We are a mob. All day every day. Individual drops of water, of course, all of us, but there’s no denying the big, wide, river current that exists all around us. Good or bad, it’s easy to get swept up in it.
I see it in comedy clubs all the time. People show up, usually as couples or in small groups. They all show up in various states of mind. Some are happy, maybe celebrating. Some were fighting in the car on the way to the club. Others are drunk beyond belief, possibly even belligerent. By the time the show starts though, they are operating as a singular entity.
One table’s bad mood impacts the table next to them. Or the opposite. Good vibes are infectious, too. Nevertheless, what we are surrounded by feeds us. Changes us.
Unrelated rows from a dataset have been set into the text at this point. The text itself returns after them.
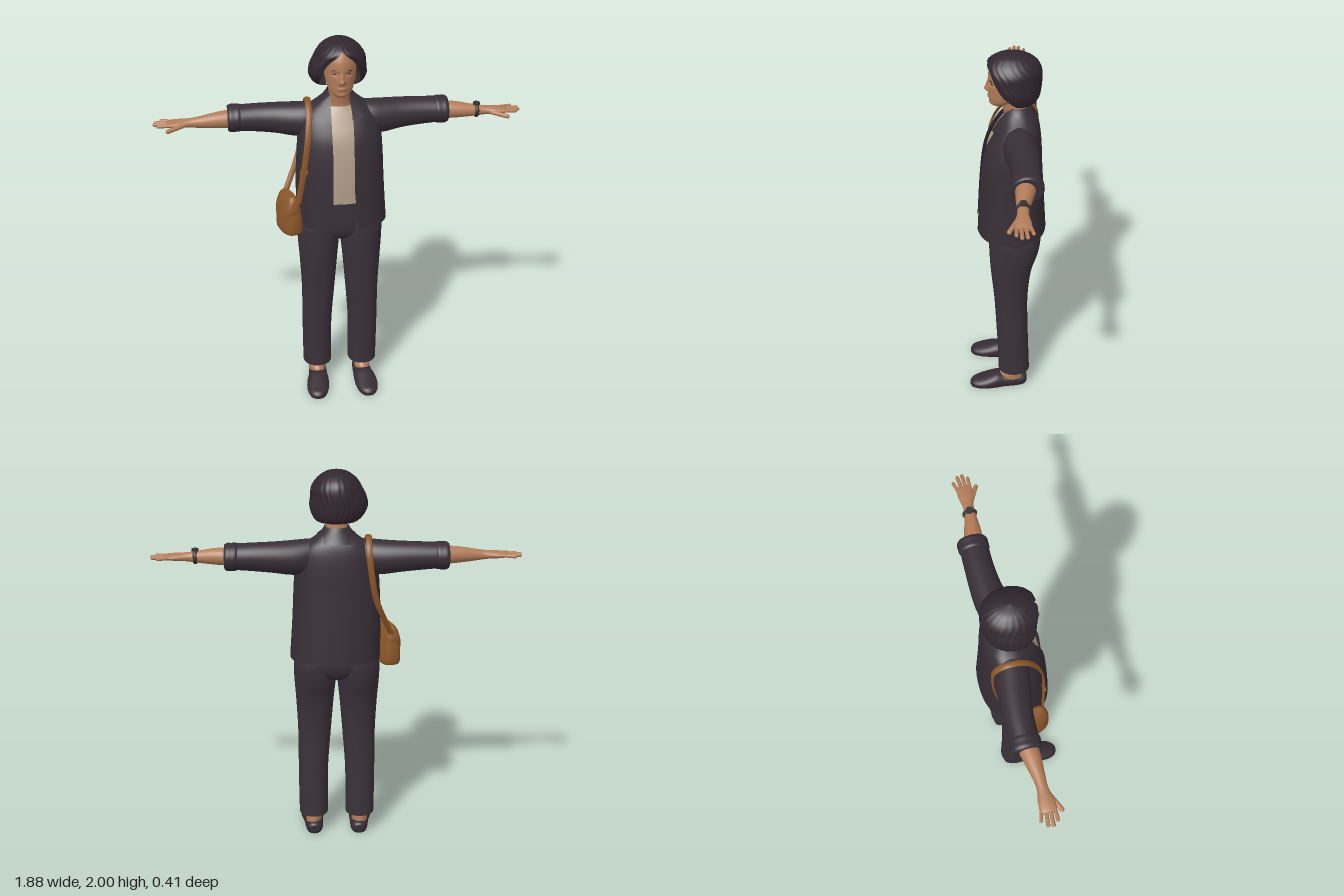
import * as THREE from 'three';

const V = (x, y, z) => new THREE.Vector3(x, y, z);
const mat = (name, color, double) => {
  const m = new THREE.MeshStandardMaterial({ color });
  m.name = name;
  if (double) m.side = THREE.DoubleSide;
  return m;
};

// Joins rings of points into a smooth surface, with optional flat end caps
function skin(rings, closed = true, caps = false) {
  const m = rings[0].length, pos = [], idx = [];
  rings.forEach(r => r.forEach(q => pos.push(q.x, q.y, q.z)));
  for (let i = 0; i < rings.length - 1; i++)
    for (let j = 0; j < (closed ? m : m - 1); j++) {
      const k = (j + 1) % m, a = i * m + j, b = a + m, c = i * m + k, d = c + m;
      idx.push(a, b, c, c, b, d);
    }
  if (caps) [rings[0], rings[rings.length - 1]].forEach((r, end) => {
    const base = pos.length / 3, mid = V(0, 0, 0);
    r.forEach(q => { mid.addScaledVector(q, 1 / m); pos.push(q.x, q.y, q.z); });
    pos.push(mid.x, mid.y, mid.z);
    for (let j = 0; j < m; j++) {
      const k = (j + 1) % m;
      if (end) idx.push(base + m, base + k, base + j);
      else idx.push(base + m, base + j, base + k);
    }
  });
  const g = new THREE.BufferGeometry();
  g.setAttribute('position', new THREE.Float32BufferAttribute(pos, 3));
  g.setIndex(idx);
  g.computeVertexNormals();
  return g;
}

const AXES = {
  y: (t, u, v) => V(u, t, v), // u = x, v = z
  x: (t, u, v) => V(t, v, u), // u = z, v = y
  z: (t, u, v) => V(v, u, t), // u = y, v = x
};

// Row: [position, centre u, centre v, radius u, radius v, front gap on -x, front gap on +x]
function loft(rows, { axis = 'y', n = 40, p = 1, steps = 5, caps = true, open = false, swell, tweak } = {}) {
  const col = (i, c) => rows[Math.min(rows.length - 1, Math.max(0, i))][c] ?? 0;
  const pow = x => Math.sign(x) * Math.abs(x) ** p;
  const rings = [];
  for (let s = 0; s <= (rows.length - 1) * steps; s++) {
    const i = Math.min(rows.length - 2, Math.floor(s / steps)), f = s / steps - i;
    const [t, cu, cv, ru, rv, gn, gp] = [0, 1, 2, 3, 4, 5, 6].map(c => {
      const a = col(i - 1, c), b = col(i, c), d = col(i + 1, c), e = col(i + 2, c);
      return b + 0.5 * f * (d - a + f * (2 * a - 5 * b + 4 * d - e + f * (3 * (b - d) + e - a)));
    });
    const gap = w => ru > 1e-4 ? Math.asin(Math.min(1, Math.max(0, w / ru)) ** (1 / p)) : 0;
    const a0 = open ? Math.PI / 2 + gap(gn) : 0;
    const a1 = open ? Math.PI * 2.5 - gap(gp) : Math.PI * 2;
    const ring = [];
    for (let j = 0; j < (open ? n + 1 : n); j++) {
      const a = a0 + (a1 - a0) * j / n, k = swell ? swell(j / n, gn) : 1;
      const q = AXES[axis](t, cu + ru * k * pow(Math.cos(a)), cv + rv * k * pow(Math.sin(a)));
      if (tweak) tweak(q);
      ring.push(q);
    }
    rings.push(ring);
  }
  return skin(rings, !open, caps && !open);
}

function mirror(g) {
  const m = g.clone().scale(-1, 1, 1), ix = m.index.array;
  for (let i = 0; i < ix.length; i += 3) [ix[i], ix[i + 1]] = [ix[i + 1], ix[i]];
  return m;
}

// Rounded rod between two points
function rod(a, b, r) {
  const d = b.clone().sub(a), mid = a.clone().add(b).multiplyScalar(0.5);
  const g = new THREE.CapsuleGeometry(r, d.length(), 6, 12);
  g.applyQuaternion(new THREE.Quaternion().setFromUnitVectors(V(0, 1, 0), d.normalize()));
  return g.translate(mid.x, mid.y, mid.z);
}

export function createModel() {
  const model = new THREE.Group();
  model.name = 'standingWoman';
  const jacketM = mat('jacketCloth', 0x372e36, true), trouserM = mat('trouserCloth', 0x3a3139);
  const hairM = mat('hair', 0x31272f, true), skinM = mat('skin', 0xb27c59);
  const shirtM = mat('shirtCloth', 0xb3a08a, true), leather = mat('leather', 0x8c5729);
  const shoeM = mat('shoe', 0x352c33), watchM = mat('watch', 0x393432), lipM = mat('lips', 0x9c6049);
  const add = (name, g, m) => {
    const mesh = new THREE.Mesh(g, m);
    mesh.name = name;
    model.add(mesh);
    return mesh;
  };
  const pair = (name, g, m) => { add(name + 'Left', g, m); add(name + 'Right', mirror(g), m); };
  const ball = (x, y, z, rx, ry, rz) => new THREE.SphereGeometry(1, 20, 12).scale(rx, ry, rz).translate(x, y, z);

  // Head with modelled nose, eye sockets, mouth and chin
  const bump = (q, x, y, wx, wy, d) => {
    q.z += d * Math.exp(-(((q.x - x) / wx) ** 2) - ((q.y - y) / wy) ** 2);
  };
  add('head', loft([
    [1.715, 0, .045, .02, .022], [1.73, 0, .038, .043, .046], [1.755, 0, .018, .062, .07],
    [1.79, 0, 0, .073, .09], [1.83, 0, -.01, .08, .102], [1.87, 0, -.02, .083, .114],
    [1.91, 0, -.025, .08, .113], [1.95, 0, -.03, .066, .095], [1.98, 0, -.03, .03, .045],
  ], {
    n: 96, steps: 8, tweak: q => {
      if (q.z < .03) return;
      bump(q, 0, 1.805, .015, .013, .02);
      bump(q, 0, 1.828, .011, .022, .013);
      bump(q, 0, 1.768, .026, .01, .006);
      bump(q, 0, 1.735, .02, .012, .005);
      for (const s of [-1, 1]) bump(q, s * .033, 1.845, .018, .011, -.008);
    },
  }), skinM);
  add('neck', loft([[1.58, 0, -.05, .075, .07], [1.65, 0, -.047, .062, .062], [1.7, 0, -.035, .056, .058],
    [1.76, 0, -.025, .056, .06]]), skinM);
  pair('eye', ball(.033, 1.845, .073, .012, .0055, .006), hairM);
  pair('eyebrow', ball(.034, 1.864, .08, .017, .003, .006).rotateZ(0), hairM);
  add('lips', ball(0, 1.768, .092, .02, .006, .006), lipM);

  // Bobbed hair: strands ripple and the front edges turn in towards the face
  add('hair', loft([
    [1.75, 0, -.05, .065, .06, .06, .06], [1.748, 0, -.05, .1, .09, .098, .098], [1.775, -.005, -.04, .128, .12, .115, .122],
    [1.82, -.01, -.03, .146, .138, .103, .123], [1.87, -.008, -.025, .14, .146, .087, .1], [1.91, 0, -.025, .128, .143, .06, .067],
    [1.94, 0, -.025, .112, .132, .02, .026], [1.965, 0, -.025, .089, .108, 0, 0], [1.988, 0, -.025, .053, .065, 0, 0],
    [2, 0, -.025, .001, .001, 0, 0],
  ], {
    open: true, n: 120, swell: (s, gap) => {
      const edge = Math.max(0, 1 - Math.min(s, 1 - s) / .08) ** 2;
      return 1 - .14 * edge * Math.min(1, Math.max(0, gap) / .05) + .008 * Math.cos(s * Math.PI * 44);
    },
  }), hairM);

  // Shirt
  add('shirt', loft([[1.15, 0, -.02, .19, .14], [1.27, 0, -.02, .185, .142], [1.4, 0, -.022, .18, .138],
    [1.5, 0, -.03, .17, .128], [1.58, 0, -.045, .145, .105], [1.625, 0, -.05, .105, .085], [1.65, 0, -.05, .072, .07]],
  { caps: false, p: .9 }), shirtM);

  // Open jacket, collar and lapels
  add('jacketBody', loft([
    [1.02, .008, -.02, .235, .18, .058, .07], [1.12, .004, -.02, .232, .174, .055, .066], [1.25, 0, -.02, .228, .166, .05, .06],
    [1.4, 0, -.022, .221, .155, .048, .06], [1.5, 0, -.03, .213, .143, .05, .06], [1.58, 0, -.045, .197, .12, .05, .06],
    [1.63, 0, -.055, .16, .098, .05, .055], [1.665, 0, -.055, .112, .08, .05, .05], [1.695, 0, -.055, .075, .066, .046, .046],
  ], { open: true, n: 72, p: .85 }), jacketM);
  add('collar', loft([[1.645, 0, -.057, .125, .098, .075, .075], [1.675, 0, -.056, .097, .082, .062, .062],
    [1.705, 0, -.055, .072, .068, .05, .05], [1.72, 0, -.053, .063, .06, .046, .046]], { open: true }), jacketM);
  pair('lapel', skin([[V(.055, 1.6, .078), V(.115, 1.608, .061)], [V(.053, 1.655, .045), V(.108, 1.64, .038)],
    [V(.048, 1.705, .0), V(.095, 1.672, .004)]], false), jacketM);

  // Sleeves with rolled cuffs
  pair('sleeve', loft([[.1, -.055, 1.57, .07, .085], [.17, -.06, 1.562, .085, .09], [.24, -.07, 1.561, .085, .087],
    [.32, -.08, 1.566, .078, .079], [.42, -.085, 1.57, .073, .072], [.53, -.085, 1.572, .072, .065]], { axis: 'x' }), jacketM);
  pair('cuff', loft([[.495, -.086, 1.572, .068, .064], [.508, -.086, 1.572, .077, .07], [.53, -.087, 1.571, .078, .07],
    [.552, -.087, 1.571, .078, .07], [.565, -.087, 1.571, .07, .062]], { axis: 'x' }), jacketM);

  // Forearms, palms and fingers
  pair('forearm', loft([[.53, -.08, 1.572, .052, .048], [.62, -.07, 1.57, .042, .041], [.69, -.063, 1.567, .032, .032],
    [.74, -.06, 1.566, .027, .025], [.775, -.059, 1.566, .031, .021], [.81, -.058, 1.566, .039, .019],
    [.85, -.058, 1.566, .041, .015], [.87, -.059, 1.566, .037, .01]], { axis: 'x', n: 28 }), skinM);
  [[-.09, -.104, .9, .0085], [-.069, -.077, .928, .0095], [-.048, -.052, .932, .0095], [-.027, -.027, .912, .009]]
    .forEach(([z0, z1, x, r], i) => pair('finger' + (i + 1), rod(V(.845, 1.567, z0), V(x, 1.565, z1), r), skinM));
  pair('thumb', rod(V(.785, 1.562, -.036), V(.865, 1.55, .004), .0115), skinM);

  // Wristwatch on the left arm
  add('watchStrap', new THREE.TorusGeometry(.031, .007, 10, 32).rotateY(Math.PI / 2).scale(1.5, 1, 1)
    .translate(.714, 1.567, -.062), watchM);
  add('watchCase', new THREE.CylinderGeometry(.018, .018, .012, 24).translate(.714, 1.603, -.062), watchM);

  // Trousers
  add('trouserHips', loft([[.905, 0, -.035, .12, .07], [.94, 0, -.038, .2, .115], [1, 0, -.04, .224, .135],
    [1.08, 0, -.038, .205, .135], [1.18, 0, -.03, .175, .125]]), trouserM);
  add('waistband', loft([[1.115, 0, -.033, .196, .136], [1.14, 0, -.032, .192, .135], [1.165, 0, -.031, .184, .13]]), trouserM);
  pair('trouserLeg', loft([[.115, .125, -.035, .077, .085], [.25, .126, -.031, .078, .084], [.4, .125, -.025, .08, .085],
    [.6, .118, -.018, .088, .089], [.78, .115, -.018, .1, .106], [.9, .113, -.032, .11, .127],
    [.99, .111, -.038, .112, .134], [1.06, .1, -.038, .1, .125]], { p: .95 }), trouserM);

  // Feet and slip-on shoes
  pair('ankle', loft([[.03, .125, -.02, .042, .066], [.075, .126, -.022, .041, .064], [.105, .125, -.032, .036, .05],
    [.15, .125, -.035, .034, .043]]), skinM);
  pair('shoe', loft([[-.106, .03, .122, .022, .018], [-.09, .03, .122, .034, .04], [-.04, .028, .123, .042, .048],
    [.02, .028, .126, .044, .052], [.06, .03, .13, .048, .058], [.11, .024, .135, .039, .061],
    [.16, .018, .138, .029, .054], [.193, .014, .14, .023, .037], [.208, .012, .14, .01, .014]],
  { axis: 'z', p: .9, tweak: q => { q.y = Math.max(0, q.y); } }), shoeM);

  // Shoulder bag at the right hip with flap, strap and buckle
  const place = g => g.rotateY(.33).translate(-.268, 0, .015);
  add('bagBody', place(loft([[.968, 0, 0, .035, .07], [.98, 0, 0, .053, .09], [1.04, 0, 0, .053, .094], [1.11, 0, 0, .044, .086],
    [1.16, 0, 0, .03, .074], [1.175, 0, 0, .016, .06]], { p: .7 })), leather);
  add('bagFlap', place(loft([[1.06, -.005, 0, .055, .08], [1.11, -.004, 0, .049, .09], [1.16, -.002, 0, .034, .079],
    [1.181, 0, 0, .018, .062]], { p: .7 })), leather);
  const path = new THREE.CatmullRomCurve3([
    V(-.225, 1.15, .085), V(-.192, 1.35, .094), V(-.172, 1.5, .086), V(-.16, 1.61, .037), V(-.16, 1.662, -.03),
    V(-.16, 1.662, -.09), V(-.16, 1.61, -.145), V(-.172, 1.5, -.158), V(-.2, 1.35, -.14), V(-.285, 1.14, -.06),
  ]);
  const strap = path.getPoints(80).map((c, i) => {
    const across = V(1, 0, 0), up = path.getTangent(i / 80).cross(across).normalize();
    return Array.from({ length: 10 }, (_, j) => {
      const a = j / 10 * Math.PI * 2;
      return c.clone().addScaledVector(across, .016 * Math.cos(a)).addScaledVector(up, -.006 * Math.sin(a));
    });
  });
  add('bagStrap', skin(strap, true, true), leather);
  add('strapBuckle', new THREE.BoxGeometry(.04, .02, .016).translate(-.195, 1.33, .095), leather);

  return model;
}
Riots are just people who agree on a very base level, collectively talking each other into doing things they normally wouldn’t do. I don’t think anyone wakes up wanting to punch a cop or smash windows (okay, some days smashing windows sounds really, really fun, but not at the expense of someone else).
Black Friday sales.
Stock bubbles and crashes.
The Salem Witch Trials.
Especially pro sports. In what world is an average, every day plumber, shirtless and covered in body paint and screaming obscenities, an acceptable occurrence? No world, I would argue, yet every Sunday that guy is swigging beer and yelling into a camera as the NFL cuts to commercial. Why? Because a stadium full of people gave him permission.
The current moves fast. You should at least be aware of that before you crawl in the water.
We all just witnessed it, too, but to a positive effect. The largest flooding event in United States history just happened. Not just Houston, but a hundred other small communities, suburbs and one-stop-light towns, affluent and impoverished alike. An indiscriminate storm flooded everything, and the response was equally indiscriminate.
There’s not a lot I can do to convince you if you weren’t here to see it, but if you were it is indelibly burned into your head. All this race/gender/class conversation simply stopped happening. I watched it from the ground.
Supplies showed up at shelters, and with every carload that arrived someone different was behind the wheel. That box of blankets could have come from an astronaut or a waitress. Black, white, gay, straight, trans, whatever.
And not just donations of supplies or money. I could tag HUNDREDS of people right now, who had their homes gutted and cleaned by total strangers, for free. Mold, mildew, waterlogged sheetrock, muddy carpets, destroyed furniture. People voluntarily going through neighborhoods and offering up help. Yes. It’s as crazy as it sounds.
And I think the reason it happened was because it was real. This wasn’t the internet. These weren’t memes. These were human beings suffering and in trouble. Your humanity trumps your bullshit rhetoric. The digital you that thinks he cares about statues or bathrooms? That guy isn’t real. The inner you that gets triggered by buzzwords or political incorrectness? She’s not real either.
Real is touchable . It’s not lines on a screen.
Try living in a place that has been stripped of electricity and water for a week. No TV, limited internet, and most importantly, a lack of that incessant online voice repeatedly telling you who to hate or what to be afraid of. When that’s gone and it’s just you, face to face with your neighbor, something changes.
They’ve bottled your fear and they are selling it back to you. It’s a powerful thing to recognize.
It’s amazing how much good gets done when we have to deal with living, breathing people and not just the narrative we’re sold every day. I love you all, but I especially love Texas right now.